Your assignment — Nothing but the pictures should go missing; return all the entries below exactly.

Source texts of formatted documents:
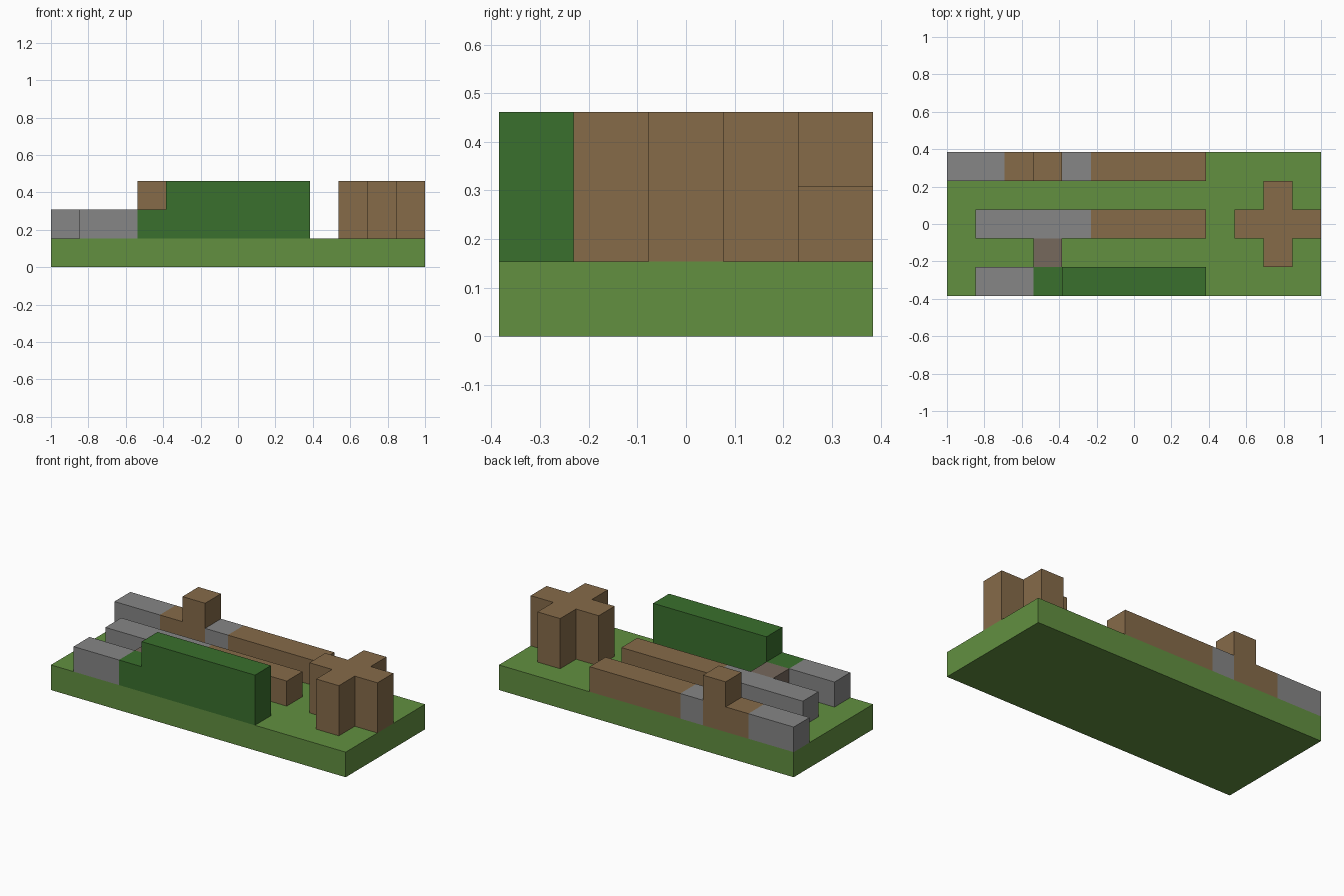
import bpy
import bmesh
from mathutils import Vector

cube = bpy.data.objects.get("Cube")
if cube:
    bpy.data.objects.remove(cube, do_unlink=True)

U = 2 / 13                          # one block
ORIGIN = Vector((-6.5, -2.5, 0))    # block grid corner


def linear(c):
    c /= 255
    return c / 12.92 if c <= 0.04045 else ((c + 0.055) / 1.055) ** 2.4


def material(name, r, g, b):
    mat = bpy.data.materials.new(name)
    mat.use_nodes = True
    colour = (linear(r), linear(g), linear(b), 1)
    mat.diffuse_color = colour
    mat.node_tree.nodes["Principled BSDF"].inputs["Base Color"].default_value = colour
    return mat


grass = material("grass green", 98, 144, 64)
leaf = material("dark leaf green", 58, 112, 45)
wood = material("wood brown", 134, 107, 73)
stone = material("stone grey", 134, 134, 134)
dull = material("dull brown", 118, 104, 92)


def prism(name, mat, profile, start, depth, upright=False):
    """Extrude an outline in block units: a plan along z, or an upright x-z outline along y."""
    bm = bmesh.new()
    place = (lambda a, b: (a, start, b)) if upright else (lambda a, b: (a, b, start))
    face = bm.faces.new([bm.verts.new((Vector(place(a, b)) + ORIGIN) * U) for a, b in profile])
    out = bmesh.ops.extrude_face_region(bm, geom=[face])
    push = Vector((0, depth, 0) if upright else (0, 0, depth)) * U
    bmesh.ops.translate(bm, vec=push, verts=[v for v in out["geom"] if isinstance(v, bmesh.types.BMVert)])
    bmesh.ops.recalc_face_normals(bm, faces=bm.faces)
    mesh = bpy.data.meshes.new(name)
    bm.to_mesh(mesh)
    bm.free()
    mesh.materials.append(mat)
    obj = bpy.data.objects.new(name, mesh)
    bpy.context.collection.objects.link(obj)


def block(name, mat, x0, x1, y0, y1, z0=1, z1=2):
    prism(name, mat, [(x0, y0), (x1, y0), (x1, y1), (x0, y1)], z0, z1 - z0)


# Ground slab
block("ground", grass, 0, 13, 0, 5, 0, 1)

# Back row, with a raised post
block("back_stone_end", stone, 0, 2, 4, 5)
prism("back_post", wood, [(2, 1), (4, 1), (4, 3), (3, 3), (3, 2), (2, 2)], 4, 1, upright=True)
block("back_stone_gap", stone, 4, 5, 4, 5)
block("back_beam", wood, 5, 9, 4, 5)

# Middle row and its side link
block("middle_stone", stone, 1, 5, 2, 3)
block("middle_beam", wood, 5, 9, 2, 3)
block("link_block", dull, 3, 4, 1, 2)

# Front row, with a stepped hedge
block("front_stone", stone, 1, 3, 0, 1)
prism("hedge", leaf, [(3, 1), (9, 1), (9, 3), (4, 3), (4, 2), (3, 2)], 0, 1, upright=True)

# Cross-shaped pillar
cross = [(10, 2), (11, 2), (11, 1), (12, 1), (12, 2), (13, 2),
         (13, 3), (12, 3), (12, 4), (11, 4), (11, 3), (10, 3)]
prism("cross_pillar", wood, cross, 1, 2)
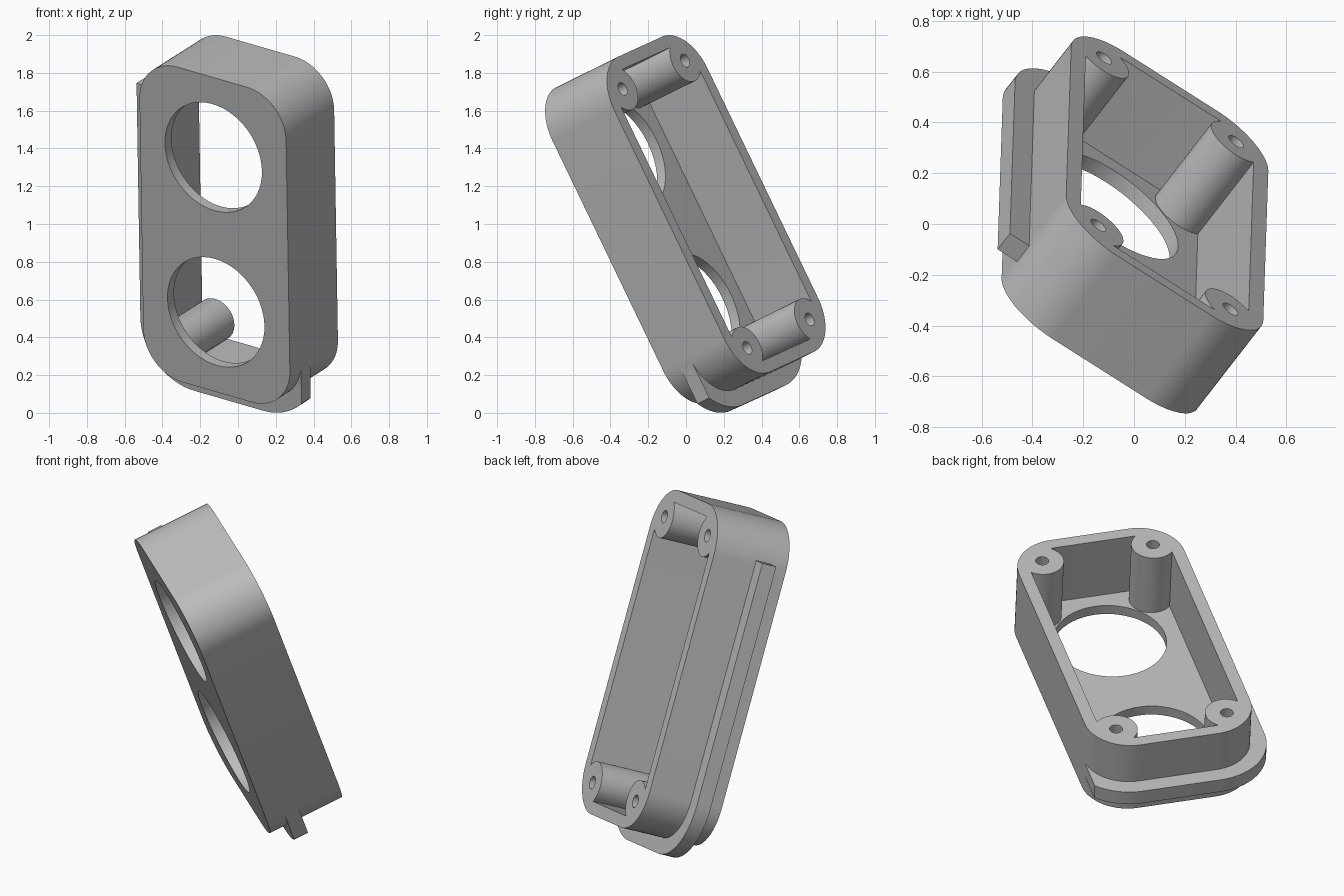
import bpy
import bmesh
from math import sin, cos, pi, sqrt, acos
from mathutils import Matrix, Vector

if "Cube" in bpy.data.objects:
    bpy.data.objects.remove(bpy.data.objects["Cube"], do_unlink=True)

# Main sizes: half width, half length, depth, corner radius, wall, lip overhang
A, B, DEPTH, R, WALL, LIP = 0.473, 0.926, 0.445, 0.25, 0.07, 0.092
PLATE = 0.06
CX, CZ = A - R, B - R

grey = bpy.data.materials.new("matte grey")
grey.use_nodes = True
colour = (0.5, 0.5, 0.5, 1)
grey.diffuse_color = colour
grey.node_tree.nodes["Principled BSDF"].inputs["Base Color"].default_value = colour


def arc(x, z, r, start, end, n=20):
    steps = [start + (end - start) * i / n for i in range(n + 1)]
    return [(x + r * cos(t), z + r * sin(t)) for t in steps]


def rounded(inset):
    """Rounded rectangle outline, inset from the outer edge."""
    pts = []
    for i, (sx, sz) in enumerate(((1, 1), (-1, 1), (-1, -1), (1, -1))):
        pts += arc(sx * CX, sz * CZ, R - inset, i * pi / 2, (i + 1) * pi / 2)
    return pts


def circle(x, z, r):
    return arc(x, z, r, 0, 2 * pi, 56)[:-1]


def prism(name, outline, front, back):
    """Extrude an x-z outline from front to back along y."""
    bm = bmesh.new()
    face = bm.faces.new([bm.verts.new((x, front, z)) for x, z in outline])
    out = bmesh.ops.extrude_face_region(bm, geom=[face])["geom"]
    moved = [v for v in out if isinstance(v, bmesh.types.BMVert)]
    bmesh.ops.translate(bm, verts=moved, vec=(0, back - front, 0))
    bmesh.ops.recalc_face_normals(bm, faces=bm.faces)
    mesh = bpy.data.meshes.new(name)
    bm.to_mesh(mesh)
    bm.free()
    mesh.materials.append(grey)
    obj = bpy.data.objects.new(name, mesh)
    bpy.context.collection.objects.link(obj)
    return obj


def combine(obj, tool, operation):
    """Apply a boolean and remove the tool."""
    tool.hide_render = True
    mod = obj.modifiers.new("combine", "BOOLEAN")
    mod.object, mod.operation, mod.solver = tool, operation, "EXACT"
    bpy.context.view_layer.update()
    graph = bpy.context.evaluated_depsgraph_get()
    mesh = bpy.data.meshes.new_from_object(obj.evaluated_get(graph))
    obj.modifiers.clear()
    obj.data = mesh
    bpy.data.objects.remove(tool, do_unlink=True)


# Solid case block
case = prism("case", rounded(0), -DEPTH, 0)

# Lip that wraps the bottom and one long side
end_x = A - 0.002
stop = -acos((end_x - CX) / (R + LIP))
lip = arc(CX, -CZ, R + LIP, stop, -pi / 2)
lip += arc(-CX, -CZ, R + LIP, -pi / 2, -pi)
lip += [(-A - LIP, 0.7), (-CX, 0.7), (CX, -CZ + 0.05), (end_x, -CZ + 0.05)]
combine(case, prism("lip", lip, -0.34, -0.255), "UNION")

# Hollow inside, leaving four screw posts
cavity = prism("cavity", rounded(WALL), PLATE - DEPTH, 0.1)
corners = [(sx * 0.317, sz * 0.7605) for sx in (-1, 1) for sz in (-1, 1)]
for x, z in corners:
    combine(cavity, prism("post", circle(x, z, 0.12), -0.6, 0.2), "DIFFERENCE")
combine(case, cavity, "DIFFERENCE")

# Screw holes and the two large round openings
for x, z in corners:
    combine(case, prism("screw_hole", circle(x, z, 0.036), -0.34, 0.1), "DIFFERENCE")
for z in (-0.455, 0.455):
    combine(case, prism("opening", circle(0, z, 0.313), -0.6, PLATE / 2 - DEPTH + 0.1), "DIFFERENCE")

# Tilt the finished case into place
u = Vector((0.82, -0.52, -0.237)).normalized()
v = Vector((-0.0145, -0.434, 0.901))
v = (v - u * v.dot(u)).normalized()
w = v.cross(u)
turn = Matrix((u, w, v)).transposed().to_4x4()
case.matrix_world = Matrix.Translation((0.131, 0.16, 1.105)) @ turn

bpy.ops.object.select_all(action="DESELECT")
case.select_set(True)
bpy.context.view_layer.objects.active = case
bpy.ops.object.shade_smooth_by_angle(angle=pi / 6)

Reply to the exercise —
import bpy
import bmesh
from mathutils import Vector

cube = bpy.data.objects.get("Cube")
if cube:
    bpy.data.objects.remove(cube, do_unlink=True)

U = 2 / 13                          # one block
ORIGIN = Vector((-6.5, -2.5, 0))    # block grid corner


def linear(c):
    c /= 255
    return c / 12.92 if c <= 0.04045 else ((c + 0.055) / 1.055) ** 2.4


def material(name, r, g, b):
    mat = bpy.data.materials.new(name)
    mat.use_nodes = True
    colour = (linear(r), linear(g), linear(b), 1)
    mat.diffuse_color = colour
    mat.node_tree.nodes["Principled BSDF"].inputs["Base Color"].default_value = colour
    return mat


grass = material("grass green", 98, 144, 64)
leaf = material("dark leaf green", 58, 112, 45)
wood = material("wood brown", 134, 107, 73)
stone = material("stone grey", 134, 134, 134)
dull = material("dull brown", 118, 104, 92)


def prism(name, mat, profile, start, depth, upright=False):
    """Extrude an outline in block units: a plan along z, or an upright x-z outline along y."""
    bm = bmesh.new()
    place = (lambda a, b: (a, start, b)) if upright else (lambda a, b: (a, b, start))
    face = bm.faces.new([bm.verts.new((Vector(place(a, b)) + ORIGIN) * U) for a, b in profile])
    out = bmesh.ops.extrude_face_region(bm, geom=[face])
    push = Vector((0, depth, 0) if upright else (0, 0, depth)) * U
    bmesh.ops.translate(bm, vec=push, verts=[v for v in out["geom"] if isinstance(v, bmesh.types.BMVert)])
    bmesh.ops.recalc_face_normals(bm, faces=bm.faces)
    mesh = bpy.data.meshes.new(name)
    bm.to_mesh(mesh)
    bm.free()
    mesh.materials.append(mat)
    obj = bpy.data.objects.new(name, mesh)
    bpy.context.collection.objects.link(obj)


def block(name, mat, x0, x1, y0, y1, z0=1, z1=2):
    prism(name, mat, [(x0, y0), (x1, y0), (x1, y1), (x0, y1)], z0, z1 - z0)


# Ground slab
block("ground", grass, 0, 13, 0, 5, 0, 1)

# Back row, with a raised post
block("back_stone_end", stone, 0, 2, 4, 5)
prism("back_post", wood, [(2, 1), (4, 1), (4, 3), (3, 3), (3, 2), (2, 2)], 4, 1, upright=True)
block("back_stone_gap", stone, 4, 5, 4, 5)
block("back_beam", wood, 5, 9, 4, 5)

# Middle row and its side link
block("middle_stone", stone, 1, 5, 2, 3)
block("middle_beam", wood, 5, 9, 2, 3)
block("link_block", dull, 3, 4, 1, 2)

# Front row, with a stepped hedge
block("front_stone", stone, 1, 3, 0, 1)
prism("hedge", leaf, [(3, 1), (9, 1), (9, 3), (4, 3), (4, 2), (3, 2)], 0, 1, upright=True)

# Cross-shaped pillar
cross = [(10, 2), (11, 2), (11, 1), (12, 1), (12, 2), (13, 2),
         (13, 3), (12, 3), (12, 4), (11, 4), (11, 3), (10, 3)]
prism("cross_pillar", wood, cross, 1, 2)
import bpy
import bmesh
from math import sin, cos, pi, sqrt, acos
from mathutils import Matrix, Vector

if "Cube" in bpy.data.objects:
    bpy.data.objects.remove(bpy.data.objects["Cube"], do_unlink=True)

# Main sizes: half width, half length, depth, corner radius, wall, lip overhang
A, B, DEPTH, R, WALL, LIP = 0.473, 0.926, 0.445, 0.25, 0.07, 0.092
PLATE = 0.06
CX, CZ = A - R, B - R

grey = bpy.data.materials.new("matte grey")
grey.use_nodes = True
colour = (0.5, 0.5, 0.5, 1)
grey.diffuse_color = colour
grey.node_tree.nodes["Principled BSDF"].inputs["Base Color"].default_value = colour


def arc(x, z, r, start, end, n=20):
    steps = [start + (end - start) * i / n for i in range(n + 1)]
    return [(x + r * cos(t), z + r * sin(t)) for t in steps]


def rounded(inset):
    """Rounded rectangle outline, inset from the outer edge."""
    pts = []
    for i, (sx, sz) in enumerate(((1, 1), (-1, 1), (-1, -1), (1, -1))):
        pts += arc(sx * CX, sz * CZ, R - inset, i * pi / 2, (i + 1) * pi / 2)
    return pts


def circle(x, z, r):
    return arc(x, z, r, 0, 2 * pi, 56)[:-1]


def prism(name, outline, front, back):
    """Extrude an x-z outline from front to back along y."""
    bm = bmesh.new()
    face = bm.faces.new([bm.verts.new((x, front, z)) for x, z in outline])
    out = bmesh.ops.extrude_face_region(bm, geom=[face])["geom"]
    moved = [v for v in out if isinstance(v, bmesh.types.BMVert)]
    bmesh.ops.translate(bm, verts=moved, vec=(0, back - front, 0))
    bmesh.ops.recalc_face_normals(bm, faces=bm.faces)
    mesh = bpy.data.meshes.new(name)
    bm.to_mesh(mesh)
    bm.free()
    mesh.materials.append(grey)
    obj = bpy.data.objects.new(name, mesh)
    bpy.context.collection.objects.link(obj)
    return obj


def combine(obj, tool, operation):
    """Apply a boolean and remove the tool."""
    tool.hide_render = True
    mod = obj.modifiers.new("combine", "BOOLEAN")
    mod.object, mod.operation, mod.solver = tool, operation, "EXACT"
    bpy.context.view_layer.update()
    graph = bpy.context.evaluated_depsgraph_get()
    mesh = bpy.data.meshes.new_from_object(obj.evaluated_get(graph))
    obj.modifiers.clear()
    obj.data = mesh
    bpy.data.objects.remove(tool, do_unlink=True)


# Solid case block
case = prism("case", rounded(0), -DEPTH, 0)

# Lip that wraps the bottom and one long side
end_x = A - 0.002
stop = -acos((end_x - CX) / (R + LIP))
lip = arc(CX, -CZ, R + LIP, stop, -pi / 2)
lip += arc(-CX, -CZ, R + LIP, -pi / 2, -pi)
lip += [(-A - LIP, 0.7), (-CX, 0.7), (CX, -CZ + 0.05), (end_x, -CZ + 0.05)]
combine(case, prism("lip", lip, -0.34, -0.255), "UNION")

# Hollow inside, leaving four screw posts
cavity = prism("cavity", rounded(WALL), PLATE - DEPTH, 0.1)
corners = [(sx * 0.317, sz * 0.7605) for sx in (-1, 1) for sz in (-1, 1)]
for x, z in corners:
    combine(cavity, prism("post", circle(x, z, 0.12), -0.6, 0.2), "DIFFERENCE")
combine(case, cavity, "DIFFERENCE")

# Screw holes and the two large round openings
for x, z in corners:
    combine(case, prism("screw_hole", circle(x, z, 0.036), -0.34, 0.1), "DIFFERENCE")
for z in (-0.455, 0.455):
    combine(case, prism("opening", circle(0, z, 0.313), -0.6, PLATE / 2 - DEPTH + 0.1), "DIFFERENCE")

# Tilt the finished case into place
u = Vector((0.82, -0.52, -0.237)).normalized()
v = Vector((-0.0145, -0.434, 0.901))
v = (v - u * v.dot(u)).normalized()
w = v.cross(u)
turn = Matrix((u, w, v)).transposed().to_4x4()
case.matrix_world = Matrix.Translation((0.131, 0.16, 1.105)) @ turn

bpy.ops.object.select_all(action="DESELECT")
case.select_set(True)
bpy.context.view_layer.objects.active = case
bpy.ops.object.shade_smooth_by_angle(angle=pi / 6)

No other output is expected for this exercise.